Tuesday, November 21, 2006

In the ghetto...

One thing this blog isn’t about is where or how far I biked on my latest ride. I don’t care about your ride. I don’t expect you to care about mine.

But Saturday night a friend was over with a bike I gave him (see oh those sexy french ladies' frames below. I wasn’t going to do shit with that bike, so I gave it to him. He’s French, too. How appropriate.) He arrived in New York about two weeks ago and moved to East New York one stop from the end of the 3 Train. Only a man who doesn’t know New York would do that. But good for him, I say.
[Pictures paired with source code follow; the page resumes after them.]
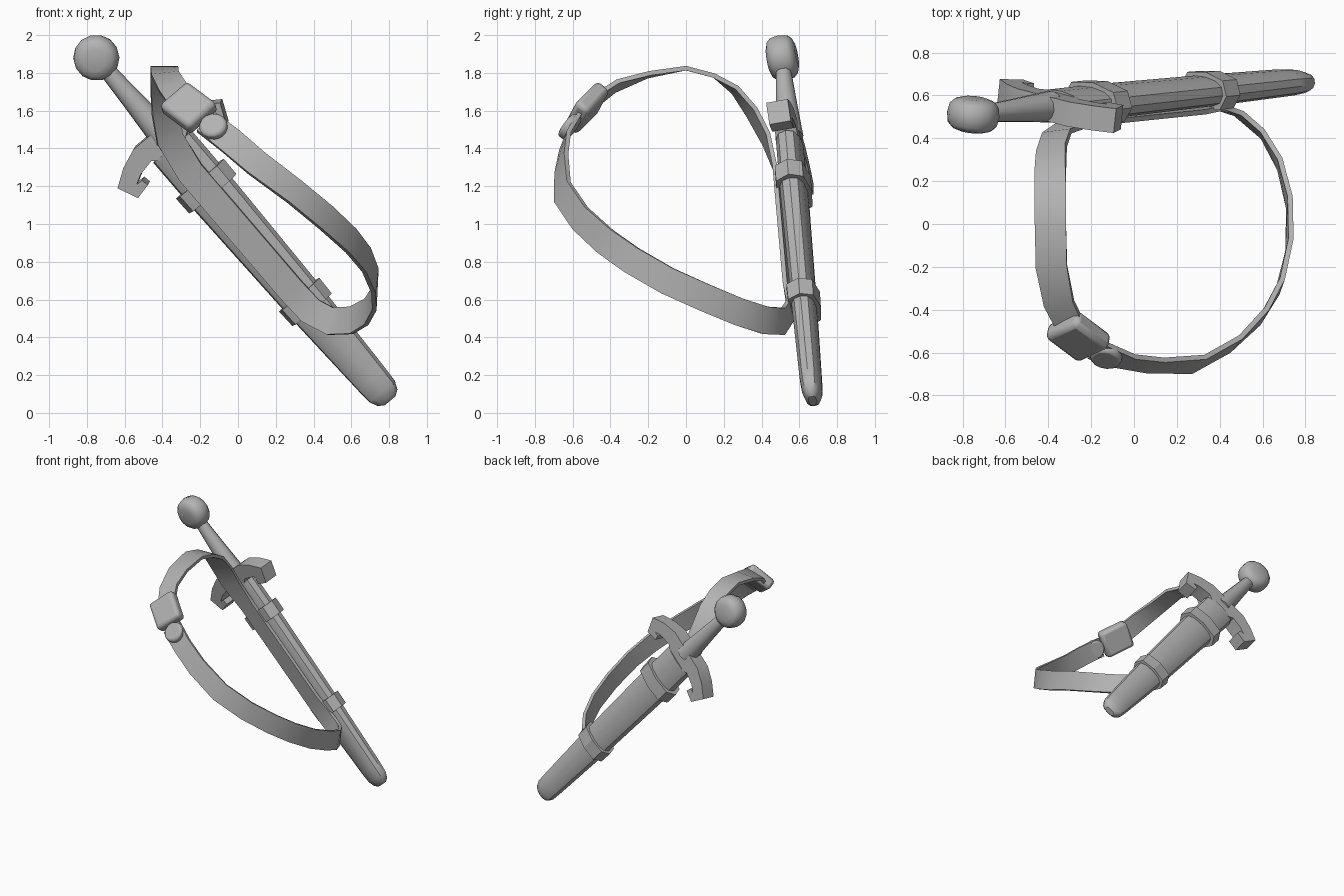
import bpy, bmesh, math
from mathutils import Vector, Matrix

if "Cube" in bpy.data.objects:
    bpy.data.objects.remove(bpy.data.objects["Cube"])

grey = bpy.data.materials.new("plain_grey")
grey.diffuse_color = (0.45, 0.45, 0.45, 1)
grey.use_nodes = True
grey.node_tree.nodes["Principled BSDF"].inputs["Base Color"].default_value = grey.diffuse_color

# Sword frame: local x runs pommel to tip, y across the blade, z towards the front
POMMEL = Vector((-0.75, 0.51, 1.88))
D = (Vector((0.80, 0.67, 0.07)) - POMMEL).normalized()
W = Vector((0.75, -0.19, 0.62))
W = (W - D * W.dot(D)).normalized()
N = D.cross(W)


def frame(origin, x, y, z):
    m = Matrix((x, y, z)).transposed().to_4x4()
    m.translation = origin
    return m


SWORD = frame(POMMEL, D, W, N)


def finish(name, bm, matrix=None, bevel=0, segments=2, angle=35):
    bmesh.ops.recalc_face_normals(bm, faces=bm.faces[:])
    mesh = bpy.data.meshes.new(name)
    bm.to_mesh(mesh)
    bm.free()
    mesh.materials.append(grey)
    ob = bpy.data.objects.new(name, mesh)
    bpy.context.collection.objects.link(ob)
    if matrix:
        ob.matrix_world = matrix
    if bevel:
        mod = ob.modifiers.new("bevel", 'BEVEL')
        mod.width, mod.segments = bevel, segments
    bpy.context.view_layer.objects.active = ob
    ob.select_set(True)
    bpy.ops.object.shade_smooth_by_angle(angle=math.radians(angle))
    ob.select_set(False)
    return ob


def skin(rings, closed=False):
    """Join equal rings of points; cap the ends unless closed."""
    bm = bmesh.new()
    vs = [[bm.verts.new(p) for p in r] for r in rings]
    k = len(vs[0])
    for a, b in zip(vs, vs[1:]):
        for i in range(k):
            j = (i + 1) % k
            bm.faces.new((a[i], a[j], b[j], b[i]))
    bm.faces.new(vs[0])
    bm.faces.new(vs[-1])
    return bm


def loft(name, sections, sides, power=1.0, angle=35):
    """Sections are (position along sword, half width, half depth)."""
    def r(v):
        return math.copysign(abs(v) ** power, v) if abs(v) > 1e-6 else 0
    rings = []
    for t, w, d in sections:
        angs = [2 * math.pi * i / sides for i in range(sides)]
        rings.append([(t, w * r(math.cos(a)), d * r(math.sin(a))) for a in angs])
    return finish(name, skin(rings), SWORD, angle=angle)


# Scabbard with a rounded tip, and its two bands
loft("scabbard", [(0.62, .135, .070), (0.95, .135, .072), (1.70, .118, .066),
                  (2.25, .095, .058), (2.33, .090, .052), (2.375, .070, .040),
                  (2.395, .040, .022)], 12, 0.8)
loft("upper_band", [(0.845, .168, .095), (0.95, .166, .095)], 8, 0.75, 20)
loft("lower_band", [(1.655, .142, .090), (1.76, .138, .088)], 8, 0.75, 20)

# Grip
loft("grip", [(0.05, .042, .038), (0.30, .058, .055), (0.56, .078, .075)], 12)

# Pommel: a thick disc facing front, with domed faces
rings = []
for z, r in ((-.078, .06), (-.066, .095), (-.045, .115), (0, .123),
             (.045, .115), (.066, .095), (.078, .06)):
    rings.append([(r * math.cos(a), r * math.sin(a), z)
                  for a in (2 * math.pi * i / 14 for i in range(14))])
finish("pommel", skin(rings), SWORD, angle=50)

# Guard: mirrored curved profile with hooked ends, extruded front to back
half = [(.496, .06), (.496, .16), (.537, .265), (.60, .36), (.71, .31),
        (.69, .225), (.651, .232), (.65, .268), (.622, .215), (.604, .125),
        (.645, .07)]
outline = half + [(t, -s) for t, s in reversed(half)]
bm = bmesh.new()
face = bm.faces.new([bm.verts.new((t, s, -.058)) for t, s in outline])
ext = bmesh.ops.extrude_face_region(bm, geom=[face])
bmesh.ops.translate(bm, vec=(0, 0, .116),
                    verts=[v for v in ext["geom"] if isinstance(v, bmesh.types.BMVert)])
finish("guard", bm, SWORD, angle=30)


# Strap: (centre, direction across the strap)
def on_sword(t, s=0.0, depth=.082):
    return (POMMEL + D * t + W * s + N * depth, W)


path = [((-.28, -.51, 1.63), (.7, .4, .7)),
        ((-.35, -.37, 1.73), (.85, .25, .4)),
        ((-.385, -.20, 1.79), (1, .05, .1)),
        ((-.39, 0, 1.825), (1, 0, 0)),
        ((-.39, .15, 1.785), (1, 0, 0)),
        ((-.39, .26, 1.71), (.97, .2, .1)),
        ((-.385, .35, 1.59), (.9, .25, .25)),
        ((-.36, .425, 1.45), (.85, .1, .45)),
        on_sword(.78), on_sword(1.0), on_sword(1.3), on_sword(1.6),
        ((.385, .55, .54), (.6, -.1, .75)),
        ((.49, .515, .485), (.25, 0, .95)),
        ((.60, .42, .49), (0, .2, 1)),
        ((.68, .28, .535), (.05, .25, 1)),
        ((.725, .10, .61), (.05, .35, .9)),
        ((.725, -.10, .70), (.1, .4, .9)),
        ((.68, -.29, .81), (.15, .42, .9)),
        ((.60, -.43, .91), (.25, .45, .85)),
        ((.47, -.56, 1.03), (.4, .45, .8)),
        ((.30, -.655, 1.17), (.42, .45, .75)),
        ((.10, -.66, 1.32), (.5, .35, .78)),
        ((-.04, -.64, 1.44), (.55, .3, .78)),
        ((-.17, -.59, 1.54), (.65, .4, .7))]
rings = []
for i, (c, w) in enumerate(path):
    c = Vector(c)
    tan = (Vector(path[min(i + 1, len(path) - 1)][0]) - Vector(path[max(i - 1, 0)][0])).normalized()
    w = Vector(w)
    w = (w - tan * w.dot(tan)).normalized()
    n = tan.cross(w) * .012
    w *= .073
    rings.append([c + w + n, c - w + n, c - w - n, c + w - n])
finish("strap", skin(rings), angle=40)

# Buckle box and the rounded clip below it
L = Vector((.16, -.12, -.12)).normalized()
U = Vector((.14, .08, .14))
U = (U - L * U.dot(L)).normalized()
OUT = L.cross(U)
bm = bmesh.new()
bmesh.ops.create_cube(bm, size=1, matrix=Matrix.Diagonal((.23, .21, .09, 1)))
finish("buckle", bm, frame(Vector((-.26, -.525, 1.615)), L, U, OUT), .025, 2, 40)

bm = bmesh.new()
bmesh.ops.create_cone(bm, cap_ends=True, segments=14, radius1=.075, radius2=.075, depth=.055)
finish("buckle_clip", bm, frame(Vector((-.13, -.615, 1.515)), L, U, OUT), .016, 2, 40)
I’ve never been to East New York, Brooklyn. It’s perhaps the most dangerous part of New York. I like bad neighborhoods. I don’t want to live in one. But the city lover and sociologist in me is always drawn to them. Rich neighborhoods are kind of the same everywhere. If you want to know a city, go to the “bad” part. And no better way to do that than by bike.

So at 2 a.m. I decide to bike back with him. I actually love the idea of a tipsy 2 a.m. ride to the ’hood via a route I’ve never been. Really. I used to take a lot of late night rides in Boston. I miss them. And I love being places I’ve never been. So with a handy NYC bike map we set off and made it there in more-or-less a straight line. Not perfectly straight. But good enough. Through a dark park. Past a national cemetery. And over hills, which I don’t associate with NYC.

It took an-hour-and-a-half there and 45 minutes coming back. 10 miles each way. I biked a bit faster coming home and it’s always easier to find home. Basically Miller St to Jamaica Ave to Cypress Hills St. to Fresh Pond Road to 58th St. to Broadway. The roads are well paved and traffic was light.

So I’ve never been to East New York and no white person I know ever has (present French company excluded). You say ghetto and I think East Baltimore. But ain’t nothing as bad as East Baltimore. I have to say, I didn’t see East New York during the day time, and maybe there’s nowhere to buy fresh vegetables, but the block he lived on (Miller St just north of Livonia) looked as good as Astoria. No vacant buildings. Houses kept up. In some ways I’d prefer to live there than the “nicer” neighborhoods in Queens I biked through to get there. At least subways—a few of them—go through East New York.

If that’s the worst New York has to offer, we’re doing OK.

Two nights later (tonight) I got two flats biking to Coble Hill, Brooklyn. I can only handle one flat. A second leaves me walking. I’m happy it didn’t happen in East New York. One flat in Williamsburg and another in Fort Green. I had to take the G to get where I was going. Only on the train did I notice my $45 rear tire was kind of blown out. I’ve had it two years and obviously should have replaced it earlier. On the plus side, for the return trip, I discovered my bike can fit in the trunk of a cab. Never has $28 and 15 minutes been so well spent.

3 comments:

Matt said...

You're right that nothing is as bad as East Baltimore (at least most parts). I didn't think that East NY was that bad but I don't know the city that well.

I was in Queens recentely (Roosevelt St. area) and see why you love biking around the area. It's not ridiculously crowded like Manhatten and has a neighborhood feel.

On a related note, I'm trying to figure out if I can commute to my new job. What would you suggest as the furthest distance acceptable to bike in wintertime/snow-ridden roads? Especially when I have to wear business attire. I'm thinking I'm fine with anything around 8 miles or less, but imagine that I'd come sweating to work in the summertime.

Fotaq said...

I too would say about 8 miles. But it helps me tremondously that I have a private office at school and can change clothes at work.

Good food under those tracks on Roosevelt Ave in Queens!

Fotaq said...

Matt, you should check this out: http://twowheelgear.com/index.php. If I had to travel with business attire, I would get this. It's not cheap, but I think it's the best out there. I would love to hear a first-hand account.